The scientific program contained 3 plenary talks, 15 invited talks and 10 poster presentations. Further details of the workshop can be found online https://indico.physik.tu-freiberg.de/event/1/ or see Report_onQVSIC_meeting2019
Hermes 2018 Summer school began with an inspiring introductory lecture from keynote speaker Prof. Adrian Sutton, sharing with us his exciting story of his academic work and personal journey in condensed matter physics and materials science. Prof. Sutton is a fellow of the Royal Society and one of the founders of the Thomas Young Centre for the theory and simulation of materials in London.
Prof. Sutton’s talk discussed the importance of recent developments in materials science and the potential impact of future technological materials on human life. For example, he discussed polymer/plastic technologies, how important plastics have become in our everyday lives, as well as the impact of these technologies on the environment and how we can make a difference as theoretical/computational scientists.
Following the keynote lecture, informal discussions continued over dinner in the beautiful dining halls of the Cumberland Lodge. The evening ended with an informal ice-breaking social mingle, allowing the participants to relax, explore the great Windsor Park and the lodge itself while getting to know each other.

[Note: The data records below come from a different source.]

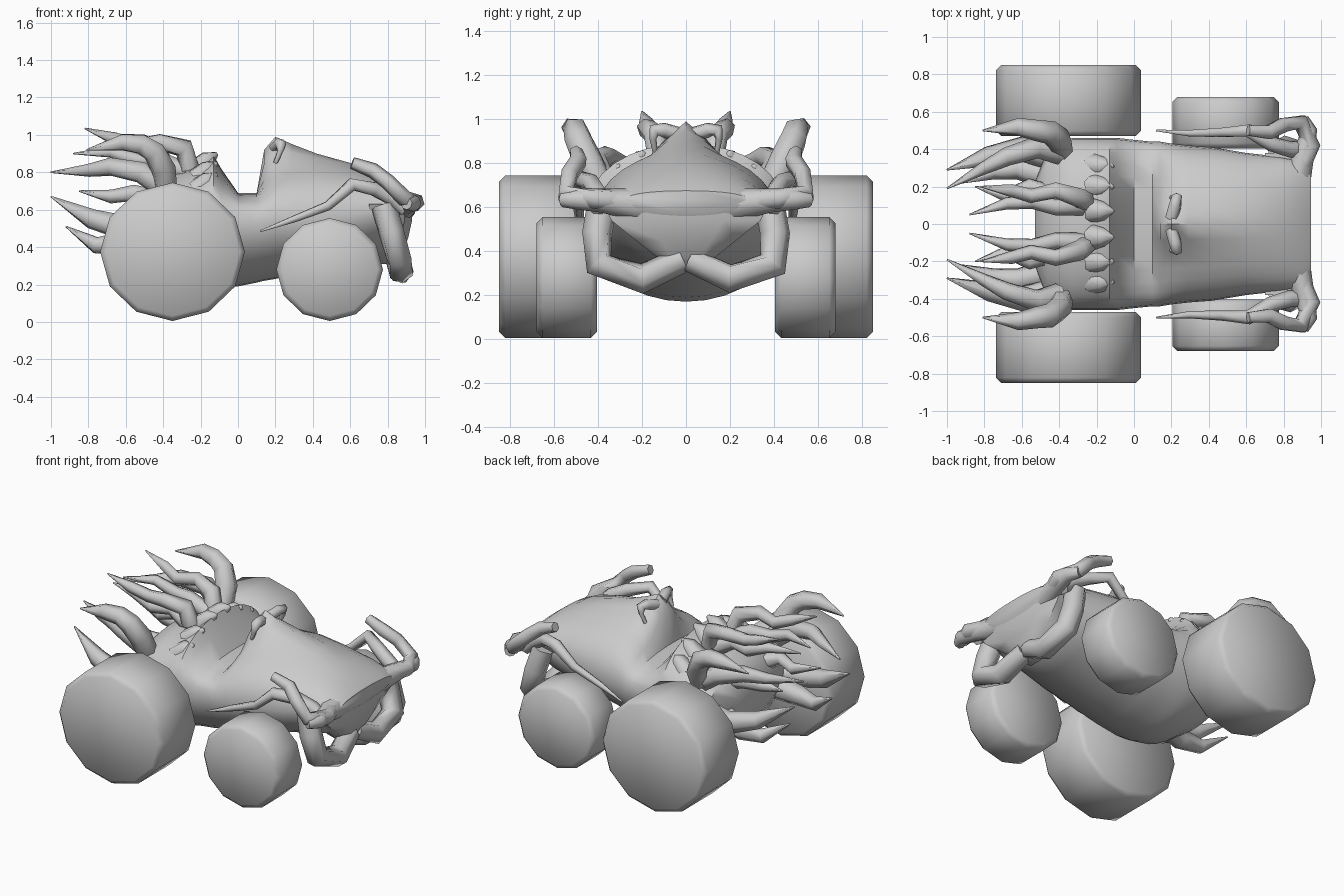
import bpy, bmesh
from math import sin, cos, pi, radians, exp
from mathutils import Vector


def finish(name, bm, angle=60):
    bmesh.ops.recalc_face_normals(bm, faces=bm.faces)
    me = bpy.data.meshes.new(name)
    bm.to_mesh(me)
    bm.free()
    ob = bpy.data.objects.new(name, me)
    bpy.context.collection.objects.link(ob)
    bpy.ops.object.select_all(action='DESELECT')
    ob.select_set(True)
    bpy.context.view_layer.objects.active = ob
    bpy.ops.object.shade_smooth_by_angle(angle=radians(angle))
    return ob


def skin(name, rings, angle=60):
    """Closed skin through a list of equally sized point rings."""
    bm = bmesh.new()
    vs = [[bm.verts.new(p) for p in r] for r in rings]
    n = len(vs[0])
    for a, b in zip(vs, vs[1:]):
        for i in range(n):
            j = (i + 1) % n
            bm.faces.new((a[i], a[j], b[j], b[i]))
    bm.faces.new(vs[0])
    bm.faces.new(vs[-1])
    return finish(name, bm, angle)


def limb(name, path, sides=6):
    """Jointed tapering limb; path points are (x, y, z, radius). Made on both sides."""
    for label, s in (("left", 1), ("right", -1)):
        pts = [Vector((x, y * s, z)) for x, y, z, r in path]
        side, rings = None, []
        for i, p in enumerate(pts):
            d0 = (p - pts[i - 1]).normalized() if i else Vector()
            d1 = (pts[i + 1] - p).normalized() if i < len(pts) - 1 else Vector()
            d = (d0 + d1).normalized()
            if side is None:
                side = d.orthogonal()
            side = (side - d * side.dot(d)).normalized()
            up = d.cross(side)
            r = path[i][3]
            rings.append([p + r * (side * cos(2 * pi * k / sides) + up * sin(2 * pi * k / sides))
                          for k in range(sides)])
        skin(f"{name}_{label}", rings, 75)


# Body hull: x, half width, bottom, widest height, top, top sharpness, central hump
sections = [
    (-.53, .22, .40, .52, .64, 1.0, 0),
    (-.46, .41, .29, .54, .74, .8, 0),
    (-.33, .46, .20, .52, .80, .8, 0),
    (-.20, .46, .17, .52, .83, .8, 0),
    (-.13, .46, .17, .52, .89, .8, 0),
    (-.09, .46, .18, .52, .82, .8, 0),
    (.00, .45, .19, .52, .69, .5, 0),
    (.10, .44, .21, .53, .69, .6, 0),
    (.14, .44, .22, .53, .75, .8, .17),
    (.20, .43, .23, .54, .82, .9, .17),
    (.29, .42, .25, .54, .84, .9, .11),
    (.42, .41, .28, .55, .85, .9, .05),
    (.60, .38, .32, .57, .83, .9, .02),
    (.78, .36, .36, .60, .78, .9, 0),
    (.90, .34, .52, .62, .71, .8, 0),
    (.945, .27, .58, .63, .675, .7, 0),
]
N = 32
rings = []
for x, w, zb, zs, zt, p, hump in sections:
    ring = []
    for k in range(N):
        a = 2 * pi * k / N
        c, s = cos(a), sin(a)
        if s >= 0:
            z = zs + (zt - zs) * s ** p + hump * exp(-(w * c / .12) ** 2)
        else:
            z = zs - (zs - zb) * abs(s) ** 1.05
        ring.append((x, w * c, z))
    rings.append(ring)
skin("body", rings, 45)

# Scalloped points on the ridge behind the cockpit
for k, (y, z) in enumerate(((.07, .85), (.2, .80), (.31, .74))):
    limb(f"ridge_point_{k}", [(-.22, y, z - .04, .07), (-.16, y, z + .02, .05), (-.11, y, z + .05, .01)])

# Wheels
for name, x, rx, rz, y0, y1 in (("rear_wheel", -.35, .387, .37, .47, .85),
                                ("front_wheel", .49, .285, .275, .405, .68)):
    b = .028
    for label, s in (("left", 1), ("right", -1)):
        prof = [(y0, b), (y0 + b, 0), (y1 - b, 0), (y1, b)]
        skin(f"{name}_{label}",
             [[(x + (rx - q) * cos(pi * k / 6), s * y, rz + .005 + (rz - q) * sin(pi * k / 6))
               for k in range(12)] for y, q in prof])

# Front lip with tapering snout beneath it
limb("front_lip", [(.85, 0, .59, .09), (.86, .2, .61, .08), (.91, .38, .63, .055),
                   (.935, .50, .635, .045), (.90, .56, .635, .035)], 8)
snout = []
for z, w, x0, x1 in ((.63, .38, .70, .93), (.54, .34, .70, .93), (.45, .23, .72, .91),
                     (.37, .13, .74, .88), (.31, .06, .76, .85)):
    snout.append([(x0, -w, z), (x1 - .04, -w, z), (x1, -w * .5, z),
                  (x1, w * .5, z), (x1 - .04, w, z), (x0, w, z)])
skin("snout", snout, 50)

# Bent front legs meeting under the snout
limb("front_leg", [(.78, .38, .62, .07), (.82, .405, .48, .07), (.86, .395, .34, .07),
                   (.87, .20, .275, .07), (.84, .02, .36, .06)])

# Front arms: a stubby upper one and a long one trailing along the flank
limb("upper_arm", [(.88, .28, .63, .055), (.95, .42, .64, .048), (.89, .545, .66, .045),
                   (.80, .53, .75, .042), (.72, .49, .81, .042), (.61, .50, .85, .032)])
limb("trailing_arm", [(.90, .40, .60, .045), (.83, .40, .66, .045), (.73, .43, .71, .042),
                      (.61, .50, .735, .038), (.48, .49, .62, .028), (.30, .485, .55, .02),
                      (.12, .50, .485, .005)])

# Eye stalks on the cowl
limb("eye_stalk", [(.20, .03, .93, .035), (.22, .10, .95, .035), (.23, .145, .95, .03),
                   (.225, .15, .91, .016), (.20, .14, .85, .012)])

# Swept-back tendrils at the rear
tendrils = [
    [(-.26, .12, .82, .055), (-.29, .14, .93, .055), (-.42, .18, .96, .045), (-.55, .15, .94, .04),
     (-.66, .18, .98, .035), (-.82, .20, 1.035, .004)],
    [(-.28, .10, .80, .055), (-.42, .09, .87, .045), (-.54, .12, .86, .042), (-.68, .11, .91, .033),
     (-.88, .05, .90, .004)],
    [(-.39, .40, .72, .065), (-.40, .45, .82, .07), (-.45, .49, .91, .065), (-.52, .50, .95, .058),
     (-.62, .52, .96, .048), (-.81, .50, .92, .004)],
    [(-.40, .38, .72, .065), (-.52, .41, .80, .06), (-.68, .36, .83, .05), (-.80, .30, .81, .035),
     (-1.0, .19, .80, .004)],
    [(-.42, .36, .50, .08), (-.60, .40, .50, .07), (-.78, .36, .55, .055), (-1.0, .29, .67, .004)],
    [(-.45, .26, .46, .08), (-.62, .30, .42, .065), (-.76, .28, .41, .045), (-.92, .22, .51, .004)],
    [(-.44, .15, .65, .06), (-.56, .20, .69, .045), (-.68, .15, .67, .038), (-.85, .20, .70, .004)],
]
for k, t in enumerate(tendrils):
    limb(f"rear_tendril_{k}", t)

A demanding several days awaited: a series of graduate lectures focusing on the main branches of computational materials science, a series of workshops on those topics (molecular dynamics, density functional theory and finite element modeling), and a seriesof lectures and workshops on science communication, to be put to use in the poster session and presentation competition. Continue reading Hermes 2018 Summer School in Computational Materials Science and Scientific Communication